Exercise details: Return a verbatim reproduction of each line, starting at the line with "half = quarter" and ending at the last line of the listing below.

Input for this task:
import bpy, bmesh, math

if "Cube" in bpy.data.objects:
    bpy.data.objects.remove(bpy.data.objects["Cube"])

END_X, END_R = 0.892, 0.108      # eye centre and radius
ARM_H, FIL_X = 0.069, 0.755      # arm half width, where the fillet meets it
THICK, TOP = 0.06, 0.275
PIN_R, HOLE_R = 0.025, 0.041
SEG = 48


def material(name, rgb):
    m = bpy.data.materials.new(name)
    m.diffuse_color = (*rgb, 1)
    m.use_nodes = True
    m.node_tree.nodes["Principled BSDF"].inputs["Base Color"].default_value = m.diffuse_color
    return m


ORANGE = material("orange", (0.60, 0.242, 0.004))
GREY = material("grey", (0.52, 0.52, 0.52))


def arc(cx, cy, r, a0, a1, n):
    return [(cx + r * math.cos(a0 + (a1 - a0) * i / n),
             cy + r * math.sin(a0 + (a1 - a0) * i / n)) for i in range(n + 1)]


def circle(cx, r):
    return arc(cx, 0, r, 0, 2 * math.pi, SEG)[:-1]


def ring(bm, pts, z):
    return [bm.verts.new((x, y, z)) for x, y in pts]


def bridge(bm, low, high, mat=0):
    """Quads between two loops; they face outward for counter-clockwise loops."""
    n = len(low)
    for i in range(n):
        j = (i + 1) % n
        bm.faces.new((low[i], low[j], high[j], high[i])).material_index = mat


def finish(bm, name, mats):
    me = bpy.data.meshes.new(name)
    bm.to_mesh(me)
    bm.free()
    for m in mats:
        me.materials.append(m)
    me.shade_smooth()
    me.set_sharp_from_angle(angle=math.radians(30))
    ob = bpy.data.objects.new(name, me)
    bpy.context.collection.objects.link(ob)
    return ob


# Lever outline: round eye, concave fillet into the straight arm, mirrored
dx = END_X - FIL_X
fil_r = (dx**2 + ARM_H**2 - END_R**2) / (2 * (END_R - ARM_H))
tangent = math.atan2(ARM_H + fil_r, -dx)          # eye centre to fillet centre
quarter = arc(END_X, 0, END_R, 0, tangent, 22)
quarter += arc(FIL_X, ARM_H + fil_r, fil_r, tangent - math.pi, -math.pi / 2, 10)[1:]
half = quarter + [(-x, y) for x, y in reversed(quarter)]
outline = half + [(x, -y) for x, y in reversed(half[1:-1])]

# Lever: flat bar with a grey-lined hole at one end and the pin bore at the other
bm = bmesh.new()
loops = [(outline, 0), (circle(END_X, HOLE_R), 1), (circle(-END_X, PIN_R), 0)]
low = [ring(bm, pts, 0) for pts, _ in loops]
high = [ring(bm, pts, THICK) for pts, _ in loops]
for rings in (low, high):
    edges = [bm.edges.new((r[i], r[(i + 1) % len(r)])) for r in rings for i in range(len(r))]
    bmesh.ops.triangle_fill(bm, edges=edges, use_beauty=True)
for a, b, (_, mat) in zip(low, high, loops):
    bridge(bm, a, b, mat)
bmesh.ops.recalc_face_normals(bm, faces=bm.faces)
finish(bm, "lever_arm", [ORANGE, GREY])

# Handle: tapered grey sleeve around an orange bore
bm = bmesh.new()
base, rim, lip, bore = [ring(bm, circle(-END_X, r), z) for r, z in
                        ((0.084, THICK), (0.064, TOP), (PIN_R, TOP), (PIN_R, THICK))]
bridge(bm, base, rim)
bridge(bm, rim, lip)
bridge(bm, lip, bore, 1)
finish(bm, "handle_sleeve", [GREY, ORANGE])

Task response:
half = quarter + [(-x, y) for x, y in reversed(quarter)]
outline = half + [(x, -y) for x, y in reversed(half[1:-1])]

# Lever: flat bar with a grey-lined hole at one end and the pin bore at the other
bm = bmesh.new()
loops = [(outline, 0), (circle(END_X, HOLE_R), 1), (circle(-END_X, PIN_R), 0)]
low = [ring(bm, pts, 0) for pts, _ in loops]
high = [ring(bm, pts, THICK) for pts, _ in loops]
for rings in (low, high):
    edges = [bm.edges.new((r[i], r[(i + 1) % len(r)])) for r in rings for i in range(len(r))]
    bmesh.ops.triangle_fill(bm, edges=edges, use_beauty=True)
for a, b, (_, mat) in zip(low, high, loops):
    bridge(bm, a, b, mat)
bmesh.ops.recalc_face_normals(bm, faces=bm.faces)
finish(bm, "lever_arm", [ORANGE, GREY])

# Handle: tapered grey sleeve around an orange bore
bm = bmesh.new()
base, rim, lip, bore = [ring(bm, circle(-END_X, r), z) for r, z in
                        ((0.084, THICK), (0.064, TOP), (PIN_R, TOP), (PIN_R, THICK))]
bridge(bm, base, rim)
bridge(bm, rim, lip)
bridge(bm, lip, bore, 1)
finish(bm, "handle_sleeve", [GREY, ORANGE])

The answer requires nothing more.